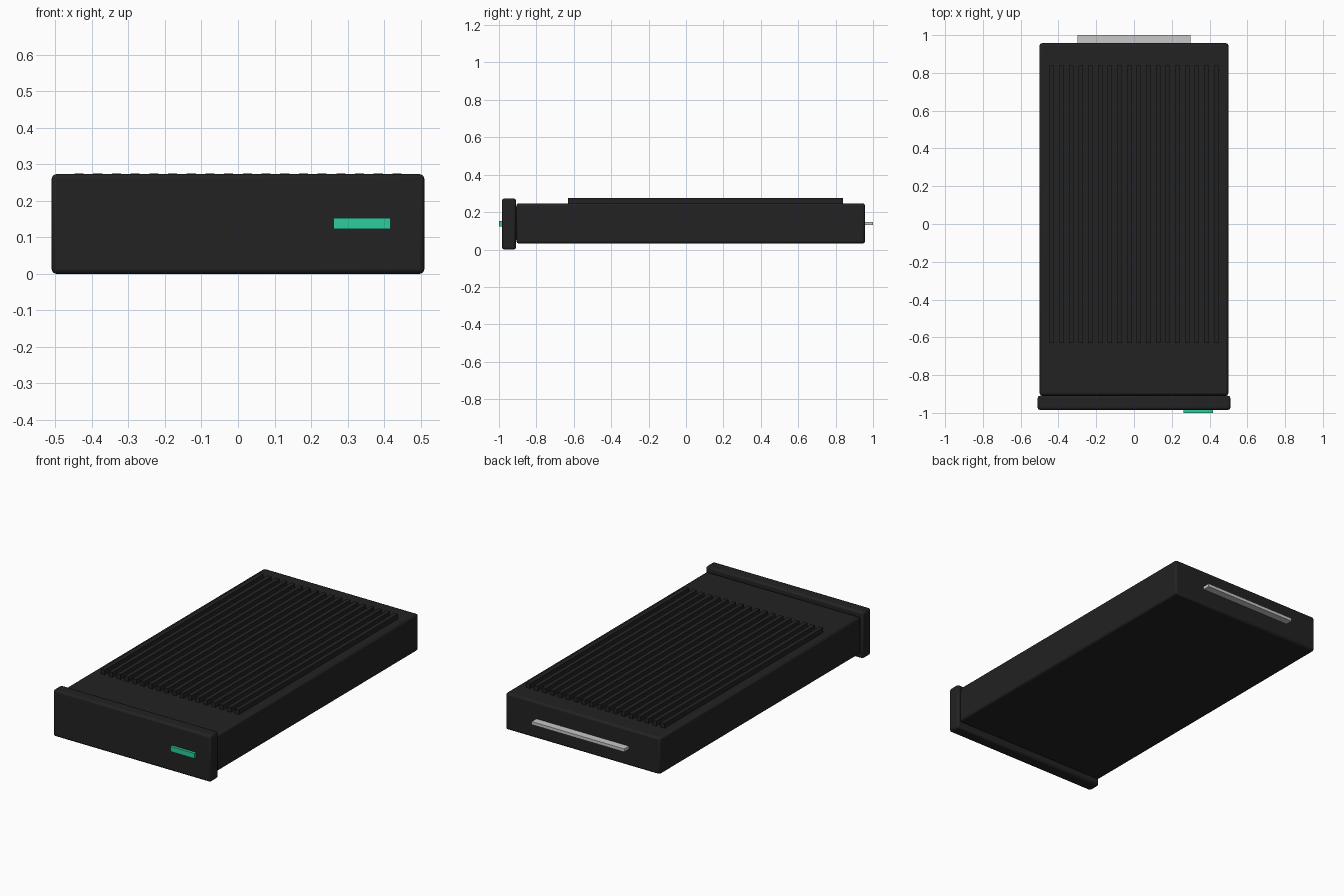
import bpy

cube = bpy.data.objects.get("Cube")
if cube:
    bpy.data.objects.remove(cube, do_unlink=True)


def material(name, rgb):
    m = bpy.data.materials.new(name)
    m.use_nodes = True
    m.diffuse_color = (*rgb, 1)
    m.node_tree.nodes["Principled BSDF"].inputs["Base Color"].default_value = (*rgb, 1)
    return m


def box(name, low, high, mat, bevel=0.0):
    """Box between two corners, with an optional chamfer."""
    bpy.ops.mesh.primitive_cube_add(
        size=1, location=[(a + b) / 2 for a, b in zip(low, high)])
    ob = bpy.context.object
    ob.name = name
    ob.scale = [b - a for a, b in zip(low, high)]
    bpy.ops.object.transform_apply(location=False, rotation=False, scale=True)
    ob.data.materials.append(mat)
    if bevel:
        mod = ob.modifiers.new("Edge bevel", "BEVEL")
        mod.width = bevel
        mod.segments = 2
        bpy.ops.object.shade_smooth_by_angle()
    return ob


black = material("black plastic", (0.016, 0.016, 0.016))
green = material("green light", (0.027, 0.60, 0.34))
silver = material("silver metal", (0.58, 0.58, 0.58))

# Main case and front bezel
box("case", (-0.5, -0.907, 0.032), (0.5, 0.957, 0.247), black, 0.012)
box("front_bezel", (-0.51, -0.984, 0), (0.51, -0.909, 0.273), black, 0.012)
box("bezel_joint", (-0.48, -0.93, 0.05), (0.48, -0.89, 0.23), black)

# Cooling ribs along the top
RIBS = 18
PITCH = 0.0512
for i in range(RIBS):
    x = (i - (RIBS - 1) / 2) * PITCH
    box(f"cooling_rib_{i + 1}", (x - 0.0125, -0.63, 0.24), (x + 0.0125, 0.84, 0.275), black)

# Status light on the front, connector on the back
box("status_light", (0.262, -1.0, 0.123), (0.418, -0.98, 0.153), green)
box("rear_connector", (-0.3, 0.95, 0.13), (0.3, 1.0, 0.148), silver)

What this task involves: Output each entry exactly. Skip the pictures.

Task solution:
import bpy

cube = bpy.data.objects.get("Cube")
if cube:
    bpy.data.objects.remove(cube, do_unlink=True)


def material(name, rgb):
    m = bpy.data.materials.new(name)
    m.use_nodes = True
    m.diffuse_color = (*rgb, 1)
    m.node_tree.nodes["Principled BSDF"].inputs["Base Color"].default_value = (*rgb, 1)
    return m


def box(name, low, high, mat, bevel=0.0):
    """Box between two corners, with an optional chamfer."""
    bpy.ops.mesh.primitive_cube_add(
        size=1, location=[(a + b) / 2 for a, b in zip(low, high)])
    ob = bpy.context.object
    ob.name = name
    ob.scale = [b - a for a, b in zip(low, high)]
    bpy.ops.object.transform_apply(location=False, rotation=False, scale=True)
    ob.data.materials.append(mat)
    if bevel:
        mod = ob.modifiers.new("Edge bevel", "BEVEL")
        mod.width = bevel
        mod.segments = 2
        bpy.ops.object.shade_smooth_by_angle()
    return ob


black = material("black plastic", (0.016, 0.016, 0.016))
green = material("green light", (0.027, 0.60, 0.34))
silver = material("silver metal", (0.58, 0.58, 0.58))

# Main case and front bezel
box("case", (-0.5, -0.907, 0.032), (0.5, 0.957, 0.247), black, 0.012)
box("front_bezel", (-0.51, -0.984, 0), (0.51, -0.909, 0.273), black, 0.012)
box("bezel_joint", (-0.48, -0.93, 0.05), (0.48, -0.89, 0.23), black)

# Cooling ribs along the top
RIBS = 18
PITCH = 0.0512
for i in range(RIBS):
    x = (i - (RIBS - 1) / 2) * PITCH
    box(f"cooling_rib_{i + 1}", (x - 0.0125, -0.63, 0.24), (x + 0.0125, 0.84, 0.275), black)

# Status light on the front, connector on the back
box("status_light", (0.262, -1.0, 0.123), (0.418, -0.98, 0.153), green)
box("rear_connector", (-0.3, 0.95, 0.13), (0.3, 1.0, 0.148), silver)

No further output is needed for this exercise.